Bookkeeping is the practice of tracking all the financial transactions that a business accumulates. Bookkeepers are the record keepers; they are tasked with logging and categorizing each of the transactions and keeping all of the data organized and complete. Bookkeeping is a separate part of the accounting process than what accountants typically handle. Accountants use the bookkeeper’s data. They are the analyzers and advice givers. Accountants create the financial statements from the bookkeeper’s records and use the information to understand the financial wellbeing of a business.
If a business is small and has relatively few daily financial transactions, they may choose to use the single-entry accounting system. This method is similar to that used when maintaining a checkbook. If a business is larger with many transactions occurring on a regular basis, they would most likely choose to use the double-entry accounting system. This system reduces errors ensuring everything is recorded properly and completely.
The Bookkeeping Process
Proper bookkeeping tracks each and every financial transaction a business completes from the time they open, until the time they close. Each transaction will be accompanied by some type of documentation (like a receipt or an invoice) which will be used when recording the transaction into the books.

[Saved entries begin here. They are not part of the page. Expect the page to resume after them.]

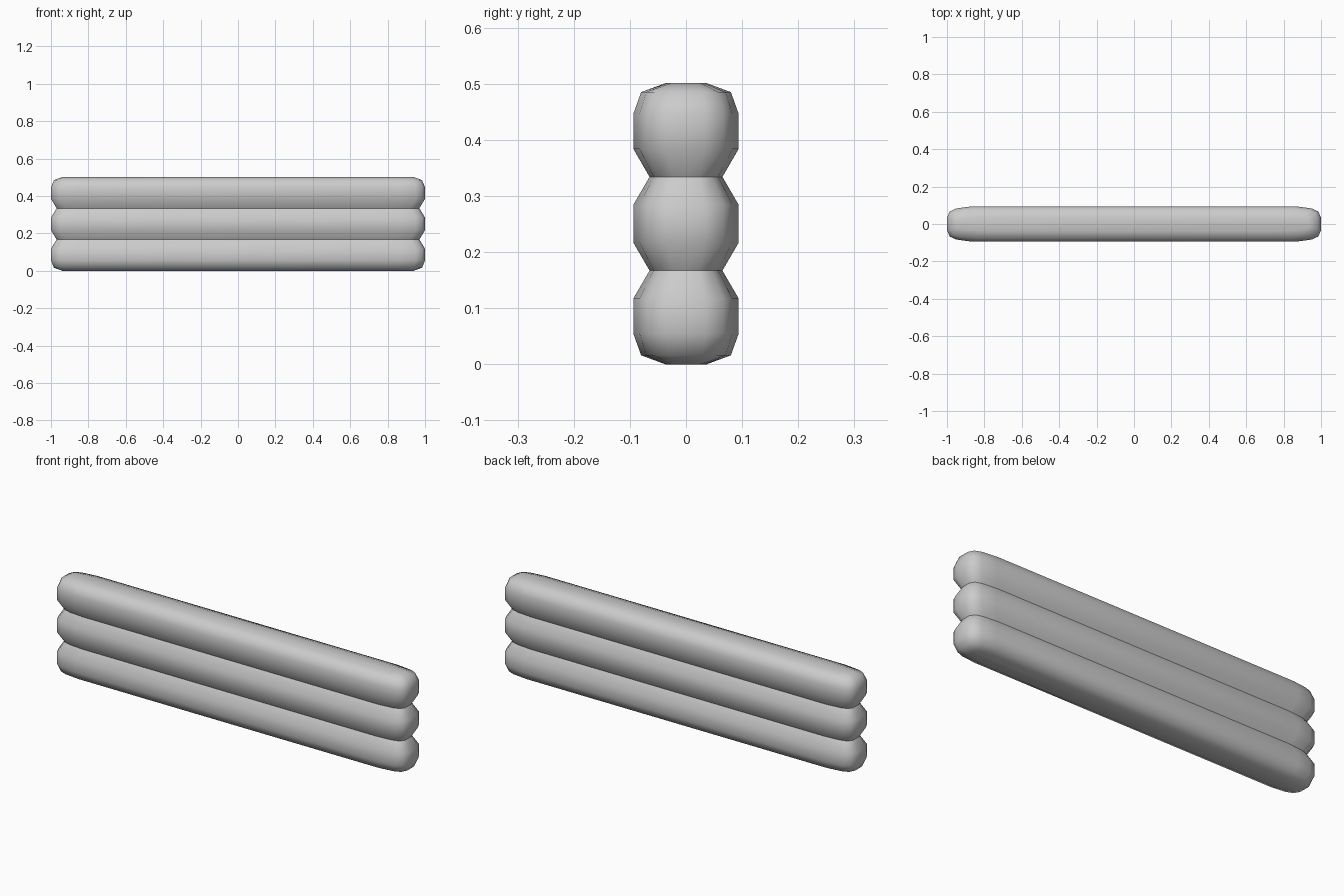
import bpy, bmesh, math

if "Cube" in bpy.data.objects:
    bpy.data.objects.remove(bpy.data.objects["Cube"])

# Rounded end of the plan outline, one quarter: (x, y) at the widest level
QUARTER = [(1.0, 0.0), (1.0, 0.034), (0.985, 0.067), (0.95, 0.083), (0.87, 0.094)]

# Vertical profile: (z, half length, half width)
PROFILE = [
    (0.0, 0.94, 0.037), (0.016, 0.984, 0.08), (0.055, 1.0, 0.094),
    (0.117, 1.0, 0.094), (0.167, 0.97, 0.065), (0.217, 1.0, 0.094),
    (0.284, 1.0, 0.094), (0.334, 0.97, 0.065), (0.384, 1.0, 0.094),
    (0.446, 1.0, 0.094), (0.485, 0.984, 0.08), (0.501, 0.94, 0.037),
]


def outline(half_len, half_wid):
    """Mirror the quarter outline into a full closed loop."""
    q = [(x - 1.0 + half_len, y * half_wid / 0.094) for x, y in QUARTER]
    half = q + [(-x, y) for x, y in reversed(q)]
    return half + [(x, -y) for x, y in reversed(half[1:-1])]


# Stack of three padded bars, lofted through the profile levels
bm = bmesh.new()
rings = [[bm.verts.new((x, y, z)) for x, y in outline(l, w)] for z, l, w in PROFILE]
n = len(rings[0])
for low, high in zip(rings, rings[1:]):
    for i in range(n):
        j = (i + 1) % n
        bm.faces.new((low[i], low[j], high[j], high[i]))

# Flat strips closing the bottom and top
for ring in (rings[0], rings[-1]):
    bm.faces.new(ring)
bmesh.ops.recalc_face_normals(bm, faces=bm.faces)

mesh = bpy.data.meshes.new("stacked_bars")
bm.to_mesh(mesh)
bm.free()
bars = bpy.data.objects.new("stacked_bars", mesh)
bpy.context.collection.objects.link(bars)
bpy.context.view_layer.objects.active = bars
bars.select_set(True)

# Smooth rolls with sharp seams between them
bpy.ops.object.shade_smooth_by_angle(angle=math.radians(55))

Bookkeepers can utilize a physical paper journal to record the data or use a software program to electronically store the information. It is much more common for businesses to use electronic databases for their bookkeeping needs. Bookkeepers can use any accounting method a business needs (single or double entry methods, primarily). In order to be successful, a bookkeeper must know the chart of accounts for a business, be able to classify credit and debit entries, and keep the books balanced.
It is a bookkeeper’s job to be able to hand over all financial records, which are complete and accurate, to an accountant who will use the information to create financial statements and be ready for tax season.
Before Bookkeeping Begins
The first step when starting the bookkeeping process is deciding whether your business should use the cash or accrual accounting system. If you have a very small business, it may be best to consider a cash accounting system. However, most businesses will need to use the accrual accounting system.
The cash accounting system is the method where you only record transactions after cash is exchanged. The accrual accounting system records all transactions immediately, even if money is not exchanged until a later date. It is not uncommon for a business to start out using the cash method and later switch over to the accrual method once they start to grow.
The accrual accounting system will be required if you use credit, either by offering it to your customers or borrowing from a lender yourself.
Next, you need to choose whether your business should use the single-entry bookkeeping method or the double-entry. Single-entry means you only enter a transaction once in the books. This is similar to how you maintain a checkbook. It is only recommended to use single-entry bookkeeping if your business is quite small, and you only need to record when you bring in cash and spend it.
Double-entry bookkeeping is when all transactions have two entries. Every transaction will have equal but opposite entries (one debit, one credit) into at least two accounts. This is the ideal form of bookkeeping for larger, more complex businesses.
The next decision to be made is where you want your records to be written and stored. Again, this all depends on the size of your business. Small businesses could use physical paper books or even a spreadsheet program on the computer. Larger businesses will most likely need to use specialized bookkeeping databases to store all their financial data.
Finally, a business must create their chart of accounts. A chart of accounts lists every account (name and number) and subaccount the business has. This list may change over time as the business develops.